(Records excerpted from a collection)

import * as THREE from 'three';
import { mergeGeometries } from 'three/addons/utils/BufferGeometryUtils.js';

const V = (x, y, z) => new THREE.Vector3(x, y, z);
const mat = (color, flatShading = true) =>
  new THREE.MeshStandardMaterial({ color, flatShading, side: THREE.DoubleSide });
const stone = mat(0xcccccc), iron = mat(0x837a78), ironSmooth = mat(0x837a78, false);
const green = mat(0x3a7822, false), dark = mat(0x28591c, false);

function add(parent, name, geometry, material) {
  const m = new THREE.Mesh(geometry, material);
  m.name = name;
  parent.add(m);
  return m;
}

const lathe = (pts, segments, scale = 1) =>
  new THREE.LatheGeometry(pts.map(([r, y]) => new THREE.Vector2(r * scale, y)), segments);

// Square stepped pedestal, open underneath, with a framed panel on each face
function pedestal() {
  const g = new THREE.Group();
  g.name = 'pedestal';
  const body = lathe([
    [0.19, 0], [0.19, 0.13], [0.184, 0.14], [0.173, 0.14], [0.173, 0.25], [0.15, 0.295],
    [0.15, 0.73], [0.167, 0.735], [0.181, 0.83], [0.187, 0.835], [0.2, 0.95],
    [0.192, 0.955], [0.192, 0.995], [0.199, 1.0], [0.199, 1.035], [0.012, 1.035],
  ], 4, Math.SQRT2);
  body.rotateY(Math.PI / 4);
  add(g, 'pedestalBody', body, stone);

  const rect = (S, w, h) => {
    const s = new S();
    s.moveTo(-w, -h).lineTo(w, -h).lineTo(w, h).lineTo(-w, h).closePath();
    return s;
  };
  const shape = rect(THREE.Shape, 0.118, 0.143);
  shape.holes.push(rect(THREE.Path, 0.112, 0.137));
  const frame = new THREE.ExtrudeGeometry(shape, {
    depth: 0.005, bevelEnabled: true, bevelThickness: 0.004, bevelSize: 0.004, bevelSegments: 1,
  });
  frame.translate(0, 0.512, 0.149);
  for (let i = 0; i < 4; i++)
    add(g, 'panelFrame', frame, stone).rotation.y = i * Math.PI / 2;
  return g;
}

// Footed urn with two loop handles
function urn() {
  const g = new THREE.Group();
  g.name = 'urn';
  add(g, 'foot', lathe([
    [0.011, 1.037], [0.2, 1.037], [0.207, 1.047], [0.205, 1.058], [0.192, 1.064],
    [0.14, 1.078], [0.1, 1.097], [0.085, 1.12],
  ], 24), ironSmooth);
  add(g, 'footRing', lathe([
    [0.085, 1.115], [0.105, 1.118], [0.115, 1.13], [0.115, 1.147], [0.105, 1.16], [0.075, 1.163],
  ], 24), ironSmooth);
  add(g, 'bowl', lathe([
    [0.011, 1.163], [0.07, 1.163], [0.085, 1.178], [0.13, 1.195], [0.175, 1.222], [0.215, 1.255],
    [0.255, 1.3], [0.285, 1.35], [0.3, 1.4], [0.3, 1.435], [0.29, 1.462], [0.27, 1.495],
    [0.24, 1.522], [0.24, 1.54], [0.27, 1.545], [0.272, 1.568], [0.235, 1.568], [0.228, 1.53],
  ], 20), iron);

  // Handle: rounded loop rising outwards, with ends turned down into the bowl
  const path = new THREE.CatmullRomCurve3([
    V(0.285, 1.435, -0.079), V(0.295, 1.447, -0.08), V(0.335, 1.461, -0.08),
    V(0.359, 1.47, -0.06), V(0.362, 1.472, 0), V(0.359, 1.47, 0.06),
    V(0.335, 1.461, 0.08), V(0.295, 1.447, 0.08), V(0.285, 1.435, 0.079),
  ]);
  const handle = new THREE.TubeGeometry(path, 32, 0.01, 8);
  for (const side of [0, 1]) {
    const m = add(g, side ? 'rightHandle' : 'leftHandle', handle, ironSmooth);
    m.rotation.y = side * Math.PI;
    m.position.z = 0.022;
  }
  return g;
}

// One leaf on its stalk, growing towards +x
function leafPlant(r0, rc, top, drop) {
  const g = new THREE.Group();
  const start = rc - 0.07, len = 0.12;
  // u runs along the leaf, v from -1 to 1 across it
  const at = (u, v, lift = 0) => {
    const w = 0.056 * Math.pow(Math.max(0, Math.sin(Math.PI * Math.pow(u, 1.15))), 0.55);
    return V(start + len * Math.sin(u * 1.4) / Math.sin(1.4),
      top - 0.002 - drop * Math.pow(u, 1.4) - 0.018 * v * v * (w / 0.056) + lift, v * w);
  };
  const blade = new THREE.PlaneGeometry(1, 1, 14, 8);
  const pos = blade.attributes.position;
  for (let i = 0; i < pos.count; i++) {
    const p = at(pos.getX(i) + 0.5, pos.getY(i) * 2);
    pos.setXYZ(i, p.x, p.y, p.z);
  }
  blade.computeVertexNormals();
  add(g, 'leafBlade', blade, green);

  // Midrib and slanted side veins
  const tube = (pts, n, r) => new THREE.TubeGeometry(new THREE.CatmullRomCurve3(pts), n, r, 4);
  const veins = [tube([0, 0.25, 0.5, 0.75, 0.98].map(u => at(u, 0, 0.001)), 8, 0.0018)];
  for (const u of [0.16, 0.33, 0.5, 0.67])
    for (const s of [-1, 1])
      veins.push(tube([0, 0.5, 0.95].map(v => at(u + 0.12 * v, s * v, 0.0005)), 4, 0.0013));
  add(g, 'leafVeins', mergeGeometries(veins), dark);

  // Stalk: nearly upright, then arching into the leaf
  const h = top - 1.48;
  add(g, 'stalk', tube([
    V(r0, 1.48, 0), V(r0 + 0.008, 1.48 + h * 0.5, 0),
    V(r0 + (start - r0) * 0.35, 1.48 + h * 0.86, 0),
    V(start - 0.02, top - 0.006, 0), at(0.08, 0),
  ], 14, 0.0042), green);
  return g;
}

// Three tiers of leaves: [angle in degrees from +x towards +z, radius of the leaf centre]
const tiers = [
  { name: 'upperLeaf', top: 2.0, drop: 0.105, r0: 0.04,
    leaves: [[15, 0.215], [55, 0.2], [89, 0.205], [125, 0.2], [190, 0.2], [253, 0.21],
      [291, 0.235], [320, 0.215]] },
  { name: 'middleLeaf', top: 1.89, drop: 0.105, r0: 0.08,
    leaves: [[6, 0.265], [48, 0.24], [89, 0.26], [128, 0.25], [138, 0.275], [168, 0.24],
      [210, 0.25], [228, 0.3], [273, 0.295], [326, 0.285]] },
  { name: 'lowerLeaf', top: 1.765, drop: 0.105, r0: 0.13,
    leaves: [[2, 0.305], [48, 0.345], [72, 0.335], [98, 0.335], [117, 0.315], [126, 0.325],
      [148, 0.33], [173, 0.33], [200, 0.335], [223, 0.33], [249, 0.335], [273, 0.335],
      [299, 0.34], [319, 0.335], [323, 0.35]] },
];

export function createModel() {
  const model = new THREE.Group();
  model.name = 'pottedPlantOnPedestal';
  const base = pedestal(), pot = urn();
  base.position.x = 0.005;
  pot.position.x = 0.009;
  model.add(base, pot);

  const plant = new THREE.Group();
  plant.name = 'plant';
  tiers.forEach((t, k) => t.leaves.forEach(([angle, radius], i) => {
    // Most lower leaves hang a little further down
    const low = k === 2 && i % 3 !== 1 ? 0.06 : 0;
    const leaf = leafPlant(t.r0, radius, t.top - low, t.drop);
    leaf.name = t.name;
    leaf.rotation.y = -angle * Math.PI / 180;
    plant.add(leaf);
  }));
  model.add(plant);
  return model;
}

Problem requirements: Give back all of the entries above, unchanged in every word.

Exercise output:
import * as THREE from 'three';
import { mergeGeometries } from 'three/addons/utils/BufferGeometryUtils.js';

const V = (x, y, z) => new THREE.Vector3(x, y, z);
const mat = (color, flatShading = true) =>
  new THREE.MeshStandardMaterial({ color, flatShading, side: THREE.DoubleSide });
const stone = mat(0xcccccc), iron = mat(0x837a78), ironSmooth = mat(0x837a78, false);
const green = mat(0x3a7822, false), dark = mat(0x28591c, false);

function add(parent, name, geometry, material) {
  const m = new THREE.Mesh(geometry, material);
  m.name = name;
  parent.add(m);
  return m;
}

const lathe = (pts, segments, scale = 1) =>
  new THREE.LatheGeometry(pts.map(([r, y]) => new THREE.Vector2(r * scale, y)), segments);

// Square stepped pedestal, open underneath, with a framed panel on each face
function pedestal() {
  const g = new THREE.Group();
  g.name = 'pedestal';
  const body = lathe([
    [0.19, 0], [0.19, 0.13], [0.184, 0.14], [0.173, 0.14], [0.173, 0.25], [0.15, 0.295],
    [0.15, 0.73], [0.167, 0.735], [0.181, 0.83], [0.187, 0.835], [0.2, 0.95],
    [0.192, 0.955], [0.192, 0.995], [0.199, 1.0], [0.199, 1.035], [0.012, 1.035],
  ], 4, Math.SQRT2);
  body.rotateY(Math.PI / 4);
  add(g, 'pedestalBody', body, stone);

  const rect = (S, w, h) => {
    const s = new S();
    s.moveTo(-w, -h).lineTo(w, -h).lineTo(w, h).lineTo(-w, h).closePath();
    return s;
  };
  const shape = rect(THREE.Shape, 0.118, 0.143);
  shape.holes.push(rect(THREE.Path, 0.112, 0.137));
  const frame = new THREE.ExtrudeGeometry(shape, {
    depth: 0.005, bevelEnabled: true, bevelThickness: 0.004, bevelSize: 0.004, bevelSegments: 1,
  });
  frame.translate(0, 0.512, 0.149);
  for (let i = 0; i < 4; i++)
    add(g, 'panelFrame', frame, stone).rotation.y = i * Math.PI / 2;
  return g;
}

// Footed urn with two loop handles
function urn() {
  const g = new THREE.Group();
  g.name = 'urn';
  add(g, 'foot', lathe([
    [0.011, 1.037], [0.2, 1.037], [0.207, 1.047], [0.205, 1.058], [0.192, 1.064],
    [0.14, 1.078], [0.1, 1.097], [0.085, 1.12],
  ], 24), ironSmooth);
  add(g, 'footRing', lathe([
    [0.085, 1.115], [0.105, 1.118], [0.115, 1.13], [0.115, 1.147], [0.105, 1.16], [0.075, 1.163],
  ], 24), ironSmooth);
  add(g, 'bowl', lathe([
    [0.011, 1.163], [0.07, 1.163], [0.085, 1.178], [0.13, 1.195], [0.175, 1.222], [0.215, 1.255],
    [0.255, 1.3], [0.285, 1.35], [0.3, 1.4], [0.3, 1.435], [0.29, 1.462], [0.27, 1.495],
    [0.24, 1.522], [0.24, 1.54], [0.27, 1.545], [0.272, 1.568], [0.235, 1.568], [0.228, 1.53],
  ], 20), iron);

  // Handle: rounded loop rising outwards, with ends turned down into the bowl
  const path = new THREE.CatmullRomCurve3([
    V(0.285, 1.435, -0.079), V(0.295, 1.447, -0.08), V(0.335, 1.461, -0.08),
    V(0.359, 1.47, -0.06), V(0.362, 1.472, 0), V(0.359, 1.47, 0.06),
    V(0.335, 1.461, 0.08), V(0.295, 1.447, 0.08), V(0.285, 1.435, 0.079),
  ]);
  const handle = new THREE.TubeGeometry(path, 32, 0.01, 8);
  for (const side of [0, 1]) {
    const m = add(g, side ? 'rightHandle' : 'leftHandle', handle, ironSmooth);
    m.rotation.y = side * Math.PI;
    m.position.z = 0.022;
  }
  return g;
}

// One leaf on its stalk, growing towards +x
function leafPlant(r0, rc, top, drop) {
  const g = new THREE.Group();
  const start = rc - 0.07, len = 0.12;
  // u runs along the leaf, v from -1 to 1 across it
  const at = (u, v, lift = 0) => {
    const w = 0.056 * Math.pow(Math.max(0, Math.sin(Math.PI * Math.pow(u, 1.15))), 0.55);
    return V(start + len * Math.sin(u * 1.4) / Math.sin(1.4),
      top - 0.002 - drop * Math.pow(u, 1.4) - 0.018 * v * v * (w / 0.056) + lift, v * w);
  };
  const blade = new THREE.PlaneGeometry(1, 1, 14, 8);
  const pos = blade.attributes.position;
  for (let i = 0; i < pos.count; i++) {
    const p = at(pos.getX(i) + 0.5, pos.getY(i) * 2);
    pos.setXYZ(i, p.x, p.y, p.z);
  }
  blade.computeVertexNormals();
  add(g, 'leafBlade', blade, green);

  // Midrib and slanted side veins
  const tube = (pts, n, r) => new THREE.TubeGeometry(new THREE.CatmullRomCurve3(pts), n, r, 4);
  const veins = [tube([0, 0.25, 0.5, 0.75, 0.98].map(u => at(u, 0, 0.001)), 8, 0.0018)];
  for (const u of [0.16, 0.33, 0.5, 0.67])
    for (const s of [-1, 1])
      veins.push(tube([0, 0.5, 0.95].map(v => at(u + 0.12 * v, s * v, 0.0005)), 4, 0.0013));
  add(g, 'leafVeins', mergeGeometries(veins), dark);

  // Stalk: nearly upright, then arching into the leaf
  const h = top - 1.48;
  add(g, 'stalk', tube([
    V(r0, 1.48, 0), V(r0 + 0.008, 1.48 + h * 0.5, 0),
    V(r0 + (start - r0) * 0.35, 1.48 + h * 0.86, 0),
    V(start - 0.02, top - 0.006, 0), at(0.08, 0),
  ], 14, 0.0042), green);
  return g;
}

// Three tiers of leaves: [angle in degrees from +x towards +z, radius of the leaf centre]
const tiers = [
  { name: 'upperLeaf', top: 2.0, drop: 0.105, r0: 0.04,
    leaves: [[15, 0.215], [55, 0.2], [89, 0.205], [125, 0.2], [190, 0.2], [253, 0.21],
      [291, 0.235], [320, 0.215]] },
  { name: 'middleLeaf', top: 1.89, drop: 0.105, r0: 0.08,
    leaves: [[6, 0.265], [48, 0.24], [89, 0.26], [128, 0.25], [138, 0.275], [168, 0.24],
      [210, 0.25], [228, 0.3], [273, 0.295], [326, 0.285]] },
  { name: 'lowerLeaf', top: 1.765, drop: 0.105, r0: 0.13,
    leaves: [[2, 0.305], [48, 0.345], [72, 0.335], [98, 0.335], [117, 0.315], [126, 0.325],
      [148, 0.33], [173, 0.33], [200, 0.335], [223, 0.33], [249, 0.335], [273, 0.335],
      [299, 0.34], [319, 0.335], [323, 0.35]] },
];

export function createModel() {
  const model = new THREE.Group();
  model.name = 'pottedPlantOnPedestal';
  const base = pedestal(), pot = urn();
  base.position.x = 0.005;
  pot.position.x = 0.009;
  model.add(base, pot);

  const plant = new THREE.Group();
  plant.name = 'plant';
  tiers.forEach((t, k) => t.leaves.forEach(([angle, radius], i) => {
    // Most lower leaves hang a little further down
    const low = k === 2 && i % 3 !== 1 ? 0.06 : 0;
    const leaf = leafPlant(t.r0, radius, t.top - low, t.drop);
    leaf.name = t.name;
    leaf.rotation.y = -angle * Math.PI / 180;
    plant.add(leaf);
  }));
  model.add(plant);
  return model;
}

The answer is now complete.